Knox, 24, of Seattle, is serving 26 years in an Italian prison for murder. But her family believes she is one step closer to freedom now that DNA experts say two crucial pieces of DNA evidence were mishandled.
However, this morning, prosecutors in Italy get a chance to poke holes in their testimony.
On "The Early Show," Nick Pisa, a correspondent for London's Daily Mail newspaper, reported the court proceedings were off to a slow start because the prosecutors in the defense were arguing over the best way how to take hold of the independent report that said much of the DNA evidence crucial to Knox's murder conviction is inadmissible.
Knox and her then-boyfriend Raffaele Sollecito and Rudy Guede, a 24-year-old Ivorian, were found guilty in the 2007 murder of British student Meredith Kercher.
However, after months of analysis, independent experts found the samples of Knox and Kercher's DNA on the alleged murder weapon were too small to be reliable, and that the way in which the forensic evidence was collected means that samples of Sollecito's DNA on the victim's bra clasp could have been contaminated. The court heard that the bra clasp had been left at the crime scene for six weeks before police bagged it with dirty gloves on.
Knox's team hoped that this would be a key turning point in the case.
Knox's attorney Carlo Dalla Vedova said, "We've always been optimistic because Amanda has always told us the truth, that the truth will be assessed in the trial and the justice will prevail."
Pisa added on "The Early Show" that if prosecutors fail to undermine that DNA evidence from those experts, it will raise hopes for Amanda Knox's family she will be freed on appeal when this case resumes in September after the summer recess.
But Amanda Knox's mother Edda Mellas is not celebrating just yet. When "The Early Show" asked Mellas if she's hopeful that her daughter's conviction could be overturned, Mellas responded, "I hope today everything remains clear there were huge mistakes made in the gathering of evidence and in the analyzing of evidence and that combined with the fact that there's no evidence of Amanda in that room will show everybody that she truly is innocent."
She continued, "I want to say it's done, but I can't do that because even in the first trial, when there was no evidence that was put out there that connected her to the crime, even in the first trial, the knife was dubious at best, it was the wrong size, all of those things, so we were really confident then with the fact that the prosecution had not even come close to proving their case and we were just devastated when they found her guilty, so that's the fear that holds us back from being totally confident now."
However, as the proceedings wear on, Mellas said the family is less stressed and becoming more hopeful, but warned, "It's not a done deal until Amanda walks out. She's still locked up there, (it's) still horrible for her, especially now when she can see an end. Sitting there and waiting, it's horrible."
Mellas added, "Obviously I hope that she's released as soon as possible.

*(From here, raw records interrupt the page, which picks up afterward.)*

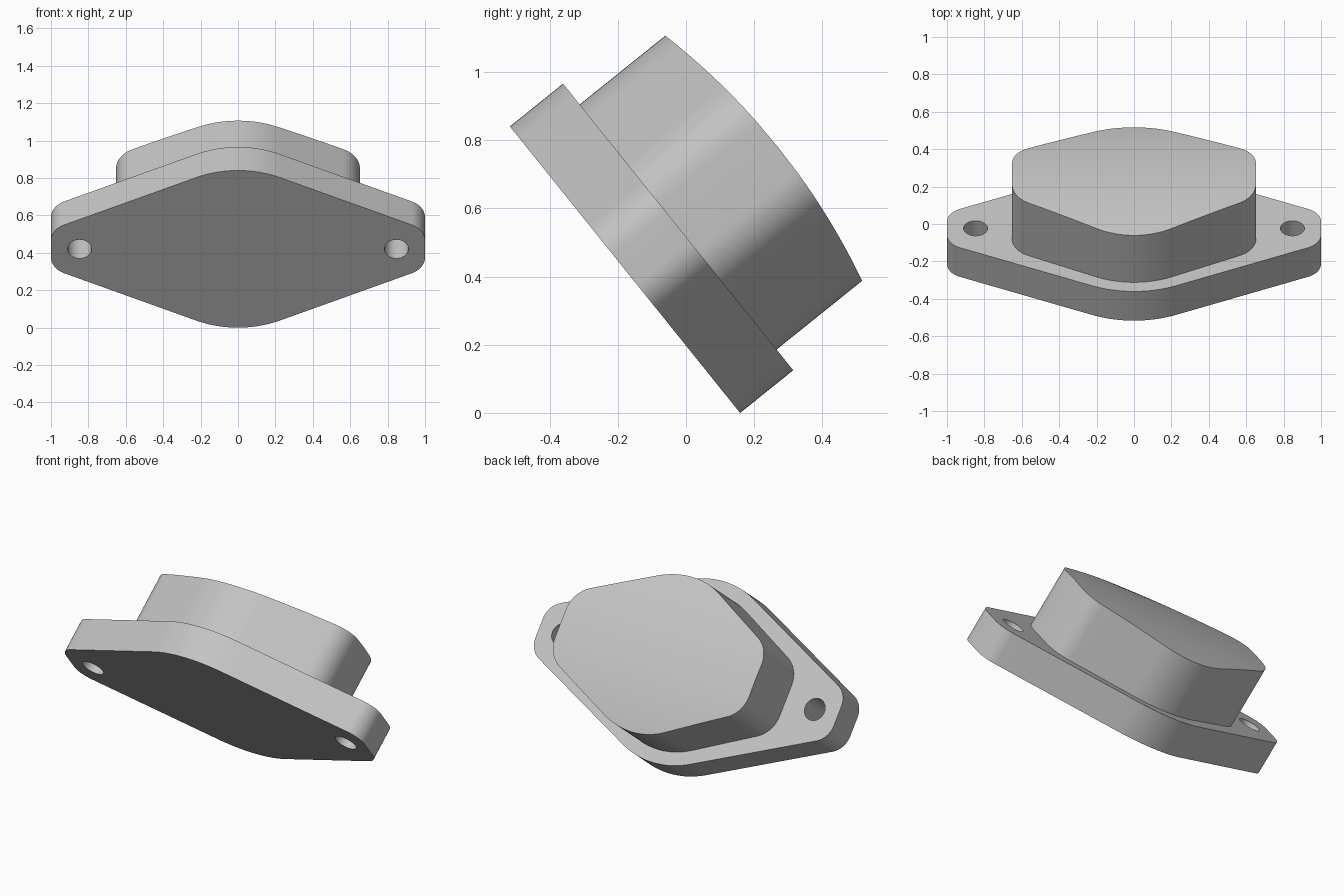
import bpy, bmesh, math
from mathutils import Matrix

if "Cube" in bpy.data.objects:
    bpy.data.objects.remove(bpy.data.objects["Cube"])

# Single flat grey
grey = bpy.data.materials.new("plain_grey")
grey.diffuse_color = (0.55, 0.55, 0.55, 1)
grey.use_nodes = True
grey.node_tree.nodes["Principled BSDF"].inputs["Base Color"].default_value = grey.diffuse_color

# The whole part leans back about the x axis
TILT = Matrix.Translation((0, -0.179, 0.42)) @ Matrix.Rotation(math.radians(-51.22), 4, 'X')


def half_outline(half_len, R, slope, r):
    """Right half of a rounded diamond: big arc, straight flank, corner fillet, flat end."""
    th = math.atan(slope)
    cx = half_len - r
    cy = (R - r - cx * math.sin(th)) / math.cos(th)
    arc = [(R * math.sin(th * i / 12), R * math.cos(th * i / 12)) for i in range(13)]
    fillet = []
    for i in range(13):
        a = th + (math.pi / 2 - th) * i / 12
        fillet.append((cx + r * math.sin(a), cy + r * math.cos(a)))
    (x0, y0), (x1, y1) = arc[-1], fillet[0]
    flank = [(x0 + (x1 - x0) * i / 8, y0 + (y1 - y0) * i / 8) for i in range(1, 8)]
    upper = arc + flank + fillet
    return upper + [(half_len, 0)] + [(x, -y) for x, y in reversed(upper)]


def slab(name, half, bottom, top):
    """Solid between z=bottom and the height function top(y), mirrored over x."""
    bm = bmesh.new()
    loop = half + [(-x, y) for x, y in reversed(half[1:-1])]
    n, h = len(loop), len(half)
    lo = [bm.verts.new((x, y, bottom)) for x, y in loop]
    hi = [bm.verts.new((x, y, top(y))) for x, y in loop]
    bm.faces.new(lo)
    for i in range(n):
        j = (i + 1) % n
        bm.faces.new((lo[i], lo[j], hi[j], hi[i]))
    # Top is made of strips running along x
    for i in range(h - 1):
        strip = [hi[i], hi[i + 1], hi[(n - i - 1) % n], hi[(n - i) % n]]
        bm.faces.new(list(dict.fromkeys(strip)))
    bmesh.ops.recalc_face_normals(bm, faces=bm.faces)
    me = bpy.data.meshes.new(name)
    bm.to_mesh(me)
    bm.free()
    me.materials.append(grey)
    ob = bpy.data.objects.new(name, me)
    bpy.context.collection.objects.link(ob)
    ob.matrix_world = TILT
    return ob


def activate(ob):
    bpy.ops.object.select_all(action='DESELECT')
    ob.select_set(True)
    bpy.context.view_layer.objects.active = ob


# Mounting flange and raised body with a crowned top
flange = slab("mounting_flange", half_outline(1.0, 0.539, 0.46, 0.12), 0, lambda y: 0.2)
CROWN = 2.03
body = slab("raised_body", half_outline(0.652, 0.461, 0.5, 0.16), 0.15,
            lambda y: 0.575 - CROWN + math.sqrt(CROWN ** 2 - y * y))

# Bolt holes through both ends of the flange
for side in (-1, 1):
    bpy.ops.mesh.primitive_cylinder_add(vertices=48, radius=0.064, depth=0.6)
    cutter = bpy.context.object
    cutter.name = "bolt_hole_cutter"
    cutter.hide_render = True
    cutter.data.materials.append(grey)
    cutter.matrix_world = TILT @ Matrix.Translation((0.847 * side, 0, 0.1))
    activate(flange)
    mod = flange.modifiers.new("bolt_hole", 'BOOLEAN')
    mod.operation, mod.object, mod.solver = 'DIFFERENCE', cutter, 'EXACT'
    bpy.ops.object.modifier_apply(modifier=mod.name)
    bpy.data.objects.remove(cutter)

for ob in (flange, body):
    activate(ob)
    bpy.ops.object.shade_smooth_by_angle(angle=math.radians(30))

I hope that she's able to regain her life. I've hoped that she's able to at some point in time go back to being just truly this wonderful, loving, trusting, happy young woman. She's lost four years that she'll never get back. The perfect outcome is everybody realizes and it's clear to even the world, the wider world that Amanda and Raffaele are completely innocent and have been wrongly accused and convicted and finally this mistake is cleared up."